SUPPLIED DATA:
_ _ _ _ _ _ _
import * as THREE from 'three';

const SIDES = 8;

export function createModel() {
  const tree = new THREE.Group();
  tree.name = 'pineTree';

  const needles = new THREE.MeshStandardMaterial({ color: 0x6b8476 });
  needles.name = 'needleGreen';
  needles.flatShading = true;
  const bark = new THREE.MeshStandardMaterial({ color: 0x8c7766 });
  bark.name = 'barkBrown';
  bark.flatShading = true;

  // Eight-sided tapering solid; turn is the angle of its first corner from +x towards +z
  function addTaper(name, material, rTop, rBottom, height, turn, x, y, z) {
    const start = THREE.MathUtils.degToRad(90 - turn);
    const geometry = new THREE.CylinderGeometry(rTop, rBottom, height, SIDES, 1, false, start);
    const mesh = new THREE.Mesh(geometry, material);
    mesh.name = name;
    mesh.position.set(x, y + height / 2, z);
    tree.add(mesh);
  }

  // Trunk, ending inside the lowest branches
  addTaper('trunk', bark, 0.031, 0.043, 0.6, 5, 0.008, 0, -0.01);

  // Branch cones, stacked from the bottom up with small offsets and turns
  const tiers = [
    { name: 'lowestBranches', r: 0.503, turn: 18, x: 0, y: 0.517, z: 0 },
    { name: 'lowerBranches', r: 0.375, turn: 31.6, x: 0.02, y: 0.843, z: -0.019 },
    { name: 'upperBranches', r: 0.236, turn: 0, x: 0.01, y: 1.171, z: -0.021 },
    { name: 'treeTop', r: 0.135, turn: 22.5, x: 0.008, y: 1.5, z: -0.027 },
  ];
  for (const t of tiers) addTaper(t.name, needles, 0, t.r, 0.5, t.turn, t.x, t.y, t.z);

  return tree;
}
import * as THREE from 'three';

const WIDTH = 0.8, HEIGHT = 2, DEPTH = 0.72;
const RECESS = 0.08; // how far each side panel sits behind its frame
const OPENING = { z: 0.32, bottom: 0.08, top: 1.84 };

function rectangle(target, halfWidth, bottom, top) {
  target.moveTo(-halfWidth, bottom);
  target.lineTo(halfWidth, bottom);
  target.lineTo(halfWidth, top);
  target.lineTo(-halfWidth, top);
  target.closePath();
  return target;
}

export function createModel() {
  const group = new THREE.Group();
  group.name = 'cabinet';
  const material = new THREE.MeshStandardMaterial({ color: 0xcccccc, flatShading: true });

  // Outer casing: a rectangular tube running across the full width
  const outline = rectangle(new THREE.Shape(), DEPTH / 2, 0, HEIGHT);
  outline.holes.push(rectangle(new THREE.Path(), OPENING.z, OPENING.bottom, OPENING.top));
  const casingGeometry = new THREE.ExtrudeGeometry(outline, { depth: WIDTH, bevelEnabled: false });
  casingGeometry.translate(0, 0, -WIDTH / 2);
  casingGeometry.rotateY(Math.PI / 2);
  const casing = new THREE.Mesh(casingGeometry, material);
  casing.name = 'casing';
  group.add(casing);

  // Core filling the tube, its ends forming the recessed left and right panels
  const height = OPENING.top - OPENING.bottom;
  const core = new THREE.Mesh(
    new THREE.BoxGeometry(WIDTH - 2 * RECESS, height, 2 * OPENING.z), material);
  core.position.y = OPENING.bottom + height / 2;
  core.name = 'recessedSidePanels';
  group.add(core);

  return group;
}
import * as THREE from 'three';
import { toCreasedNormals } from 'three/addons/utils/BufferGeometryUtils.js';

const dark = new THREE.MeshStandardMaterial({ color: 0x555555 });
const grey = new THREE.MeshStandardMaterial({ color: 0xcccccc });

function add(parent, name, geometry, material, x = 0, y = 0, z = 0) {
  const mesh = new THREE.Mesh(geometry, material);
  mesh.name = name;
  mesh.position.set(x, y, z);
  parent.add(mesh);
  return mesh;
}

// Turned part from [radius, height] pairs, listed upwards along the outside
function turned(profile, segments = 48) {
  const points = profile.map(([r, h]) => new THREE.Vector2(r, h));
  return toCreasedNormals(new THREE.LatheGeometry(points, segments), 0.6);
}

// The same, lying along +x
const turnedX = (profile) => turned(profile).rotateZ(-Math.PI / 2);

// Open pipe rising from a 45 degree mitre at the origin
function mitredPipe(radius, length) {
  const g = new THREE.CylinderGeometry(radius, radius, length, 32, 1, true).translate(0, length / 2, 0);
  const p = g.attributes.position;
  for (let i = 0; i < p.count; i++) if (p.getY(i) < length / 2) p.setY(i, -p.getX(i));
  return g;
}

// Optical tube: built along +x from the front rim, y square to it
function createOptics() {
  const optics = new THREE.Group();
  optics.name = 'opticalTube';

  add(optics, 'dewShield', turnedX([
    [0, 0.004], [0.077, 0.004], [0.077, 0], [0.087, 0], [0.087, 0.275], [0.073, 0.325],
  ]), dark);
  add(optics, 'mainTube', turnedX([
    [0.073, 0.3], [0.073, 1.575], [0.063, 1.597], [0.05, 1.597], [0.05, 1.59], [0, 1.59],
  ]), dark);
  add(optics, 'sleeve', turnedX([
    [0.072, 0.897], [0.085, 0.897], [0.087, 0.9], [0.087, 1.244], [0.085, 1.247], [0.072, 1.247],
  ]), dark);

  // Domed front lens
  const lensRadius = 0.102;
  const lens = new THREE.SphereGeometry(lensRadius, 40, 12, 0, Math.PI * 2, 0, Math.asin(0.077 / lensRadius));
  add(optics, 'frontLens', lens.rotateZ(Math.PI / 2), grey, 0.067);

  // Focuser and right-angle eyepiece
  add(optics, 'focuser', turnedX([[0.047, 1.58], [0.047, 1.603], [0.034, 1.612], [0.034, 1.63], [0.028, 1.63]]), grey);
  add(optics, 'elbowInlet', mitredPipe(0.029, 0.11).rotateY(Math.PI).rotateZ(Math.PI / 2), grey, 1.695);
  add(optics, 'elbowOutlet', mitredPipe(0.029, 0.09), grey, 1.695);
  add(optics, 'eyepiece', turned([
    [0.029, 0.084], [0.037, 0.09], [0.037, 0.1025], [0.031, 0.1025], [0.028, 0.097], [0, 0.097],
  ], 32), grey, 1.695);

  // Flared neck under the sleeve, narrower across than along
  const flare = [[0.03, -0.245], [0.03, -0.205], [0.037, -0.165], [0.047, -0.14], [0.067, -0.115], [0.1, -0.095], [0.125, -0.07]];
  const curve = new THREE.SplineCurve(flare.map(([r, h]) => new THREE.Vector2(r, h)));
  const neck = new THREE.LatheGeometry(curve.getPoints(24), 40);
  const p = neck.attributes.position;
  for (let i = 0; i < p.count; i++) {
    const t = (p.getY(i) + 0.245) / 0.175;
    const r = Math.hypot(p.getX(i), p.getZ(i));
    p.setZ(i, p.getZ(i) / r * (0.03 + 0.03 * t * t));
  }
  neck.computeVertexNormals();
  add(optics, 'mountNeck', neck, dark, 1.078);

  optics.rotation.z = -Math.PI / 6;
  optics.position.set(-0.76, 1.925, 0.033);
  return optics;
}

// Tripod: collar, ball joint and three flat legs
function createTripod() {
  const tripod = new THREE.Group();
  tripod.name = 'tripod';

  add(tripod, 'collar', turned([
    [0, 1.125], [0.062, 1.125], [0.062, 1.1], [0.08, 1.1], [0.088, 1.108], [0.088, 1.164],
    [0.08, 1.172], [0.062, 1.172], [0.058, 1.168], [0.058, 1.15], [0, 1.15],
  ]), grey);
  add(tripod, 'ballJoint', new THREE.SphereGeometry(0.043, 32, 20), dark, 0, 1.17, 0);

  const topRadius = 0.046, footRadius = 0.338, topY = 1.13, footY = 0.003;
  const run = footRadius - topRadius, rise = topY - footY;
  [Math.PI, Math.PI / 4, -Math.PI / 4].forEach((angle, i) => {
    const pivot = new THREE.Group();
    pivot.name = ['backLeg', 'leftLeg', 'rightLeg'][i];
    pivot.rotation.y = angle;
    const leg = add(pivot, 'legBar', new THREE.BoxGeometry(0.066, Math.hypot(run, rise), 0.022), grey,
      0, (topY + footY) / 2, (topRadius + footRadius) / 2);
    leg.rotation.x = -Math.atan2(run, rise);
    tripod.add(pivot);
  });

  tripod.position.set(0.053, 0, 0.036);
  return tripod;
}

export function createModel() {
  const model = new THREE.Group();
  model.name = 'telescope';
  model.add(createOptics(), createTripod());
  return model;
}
_ _ _ _ _ _ _
WORK INSTRUCTION: Now copy each line of the entries that mentions "position".

PROBLEM SOLUTION:
    mesh.position.set(x, y + height / 2, z);
  core.position.y = OPENING.bottom + height / 2;
  mesh.position.set(x, y, z);
  const p = g.attributes.position;
  const p = neck.attributes.position;
  optics.position.set(-0.76, 1.925, 0.033);
  tripod.position.set(0.053, 0, 0.036);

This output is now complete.